A village is a clustered human settlement or community, larger than a hamlet with the population ranging from a few hundred to a few thousand (sometimes tens of thousands). Though often located in rural areas, the term urban village is also applied to certain urban neighbourhoods, such as the East Village in Manhattan, New York City and the Saifi Village in Beirut, Lebanon, as well as Hampstead Village in the London conurbation. Villages are normally permanent, with fixed dwellings; however, transient villages can occur. Further, the dwellings of a village are fairly close to one another, not scattered broadly over the landscape, as a dispersed settlement.
In the past, villages were a usual form of community for societies that practise subsistence agriculture, and also for some non-agricultural societies. In Great Britain, a hamlet earned the right to be called a village when it built a church. In many cultures, towns and cities were few, with only a small proportion of the population living in them. The Industrial Revolution attracted people in larger numbers to work in mills and factories; the concentration of people caused many villages to grow into towns and cities. This also enabled specialization of labor and crafts, and development of many trades. The trend of urbanization continues, though not always in connection with industrialisation. Villages have been eclipsed in importance as units of human society and settlement.
Famous quotes containing the word village:
“When the enterprising burglar isnt burgling,
When the cut-throat isnt occupied in crime,
He loves to hear the little brook a-gurgling,
And listen to the merry village chime.”
—Sir William Schwenck Gilbert (18361911)
“The startings and arrivals of the cars are now the epochs in the village day.”
—Henry David Thoreau (18171862)

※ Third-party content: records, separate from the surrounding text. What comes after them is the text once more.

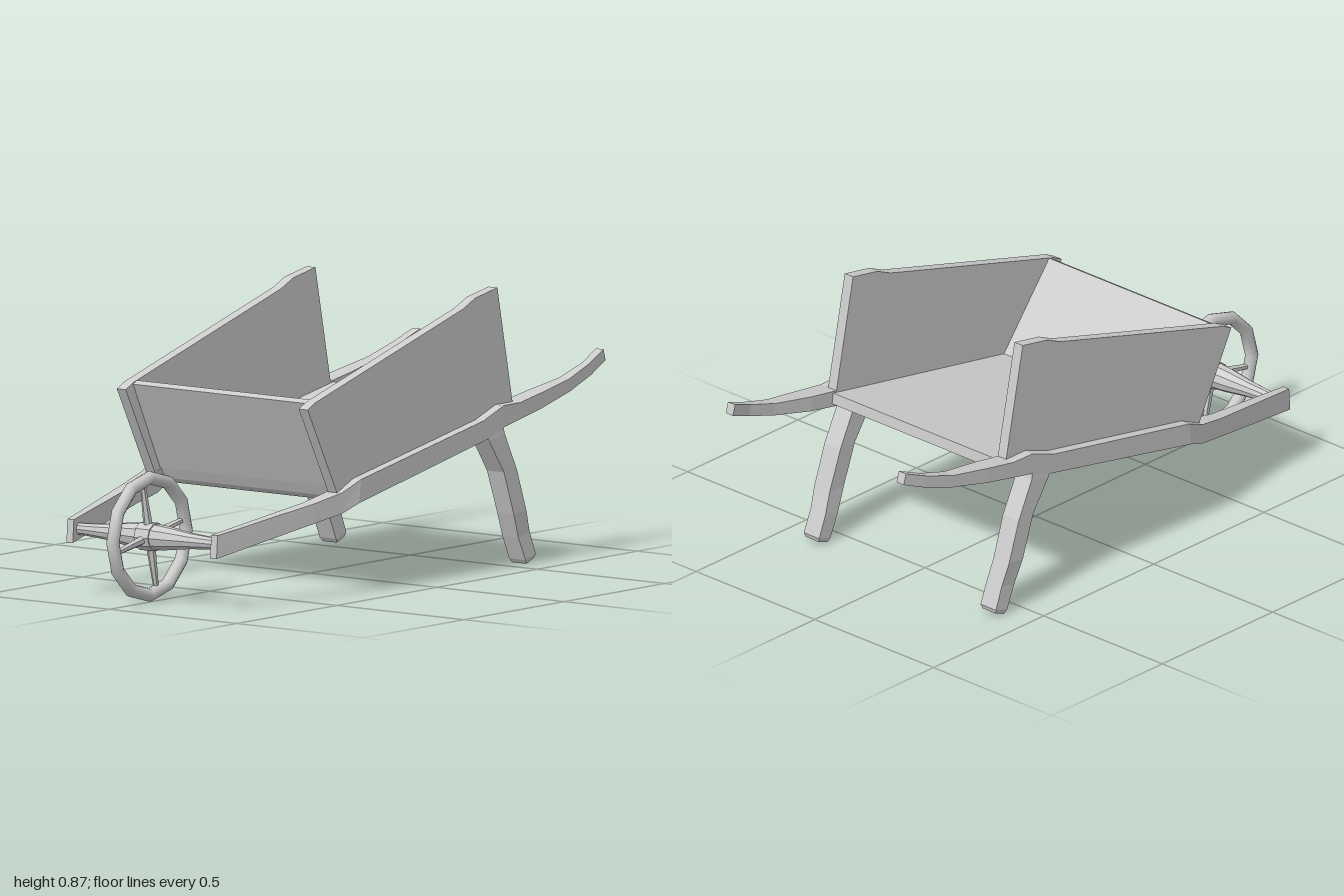
import * as THREE from 'three';

const grey = new THREE.MeshStandardMaterial({ color: 0xcccccc, flatShading: true });
const smooth = new THREE.MeshStandardMaterial({ color: 0xcccccc });

function add(parent, name, geometry, material = grey) {
  const mesh = new THREE.Mesh(geometry, material);
  mesh.name = name;
  parent.add(mesh);
  return mesh;
}

// Beam with a four-cornered section; each section is
// [inner x, outer x, z and y of the low/front edge, z and y of the high/rear edge].
function beam(sections, side) {
  const rings = sections.map(([xi, xo, za, ya, zb, yb]) => [
    [xi * side, ya, za], [xo * side, ya, za], [xo * side, yb, zb], [xi * side, yb, zb],
  ]);
  const pos = [];
  const quad = (a, b, c, d) => {
    const order = side > 0 ? [a, b, c, a, c, d] : [a, c, b, a, d, c];
    order.forEach((p) => pos.push(...p));
  };
  for (let k = 0; k < rings.length - 1; k++) {
    for (let i = 0; i < 4; i++) {
      const j = (i + 1) % 4;
      quad(rings[k][i], rings[k + 1][i], rings[k + 1][j], rings[k][j]);
    }
  }
  quad(...rings[0]);
  quad(...[...rings[rings.length - 1]].reverse());
  const g = new THREE.BufferGeometry();
  g.setAttribute('position', new THREE.Float32BufferAttribute(pos, 3));
  g.computeVertexNormals();
  return g;
}

// Side profile of [z, y] points, extruded across x from x0 to x1.
function slab(profile, x0, x1) {
  const shape = new THREE.Shape(profile.map(([z, y]) => new THREE.Vector2(-z, y)));
  const g = new THREE.ExtrudeGeometry(shape, { depth: x1 - x0, bevelEnabled: false });
  return g.rotateY(Math.PI / 2).translate(x0, 0, 0);
}

export function createModel() {
  const model = new THREE.Group();
  model.name = 'wheelbarrow';

  // Floor and sloping front board in one profile
  add(model, 'tray', slab([
    [0.45, 0.61], [0.43, 0.62], [0.225, 0.365], [-0.55, 0.505], [-0.555, 0.47],
    [-0.39, 0.414], [0.24, 0.283], [0.275, 0.286], [0.297, 0.302], [0.315, 0.335],
  ], -0.34, 0.34));

  const panel = [
    [0.487, 0.597], [0.45, 0.615], [-0.29, 0.825], [-0.35, 0.852], [-0.46, 0.872],
    [-0.537, 0.5], [-0.45, 0.49], [-0.35, 0.455], [0.26, 0.34], [0.337, 0.315],
  ];
  // Rail from the axle end back to the handle tip
  const rail = [
    [0.27, 0.295, 0.84, 0.165, 0.835, 0.237],
    [0.328, 0.372, 0.45, 0.238, 0.45, 0.3],
    [0.335, 0.392, 0.337, 0.258, 0.337, 0.323],
    [0.34, 0.407, 0.27, 0.285, 0.26, 0.358],
    [0.34, 0.408, -0.37, 0.412, -0.35, 0.472],
    [0.34, 0.408, -0.45, 0.44, -0.45, 0.508],
    [0.34, 0.406, -0.54, 0.457, -0.535, 0.508],
    [0.341, 0.403, -0.65, 0.478, -0.645, 0.526],
    [0.354, 0.395, -0.8, 0.513, -0.795, 0.552],
    [0.357, 0.386, -0.915, 0.55, -0.905, 0.586],
    [0.345, 0.375, -1.0, 0.585, -0.99, 0.62],
  ];
  const leg = [
    [0.342, 0.406, -0.365, 0.43, -0.445, 0.46],
    [0.342, 0.408, -0.378, 0.405, -0.455, 0.42],
    [0.342, 0.409, -0.45, 0.3, -0.515, 0.3],
    [0.345, 0.41, -0.497, 0.165, -0.56, 0.17],
    [0.34, 0.403, -0.53, 0.085, -0.585, 0.1],
    [0.34, 0.405, -0.563, 0.013, -0.614, 0.028],
    [0.345, 0.4, -0.573, 0, -0.61, 0.014],
  ];
  for (const [label, s] of [['left', 1], ['right', -1]]) {
    const x = s > 0 ? [0.34, 0.375] : [-0.375, -0.34];
    add(model, `${label}SidePanel`, slab(panel, ...x));
    add(model, `${label}Rail`, beam(rail, s));
    add(model, `${label}Leg`, beam(leg, s));
  }

  // Wheel and axle
  const wheel = new THREE.Group();
  wheel.name = 'wheel';
  wheel.position.set(0, 0.205, 0.8);
  model.add(wheel);

  const axleProfile = [
    [0, -0.285], [0.019, -0.285], [0.02, -0.24], [0.026, -0.16], [0.038, -0.07],
    [0.043, 0], [0.038, 0.07], [0.026, 0.16], [0.02, 0.24], [0.019, 0.285], [0, 0.285],
  ].map(([r, y]) => new THREE.Vector2(r, y));
  add(wheel, 'axle', new THREE.LatheGeometry(axleProfile, 10).rotateZ(Math.PI / 2));
  add(wheel, 'hub', new THREE.CylinderGeometry(0.045, 0.045, 0.055, 10).rotateZ(Math.PI / 2));
  add(wheel, 'rim', new THREE.TorusGeometry(0.183, 0.021, 10, 12).rotateY(Math.PI / 2), smooth);

  // Four slender spokes, slightly turned
  for (let i = 0; i < 4; i++) {
    const spoke = new THREE.CylinderGeometry(0.008, 0.015, 0.15, 6).translate(0, 0.105, 0);
    add(wheel, 'spoke', spoke.rotateX(0.2 + (i * Math.PI) / 2));
  }
  return model;
}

“There were those young men,
those village lands
and that youthfulness of mine.
People tell it
like a tale
that I must listen to.”
—Hla Stavhana (c. 50 A.D.)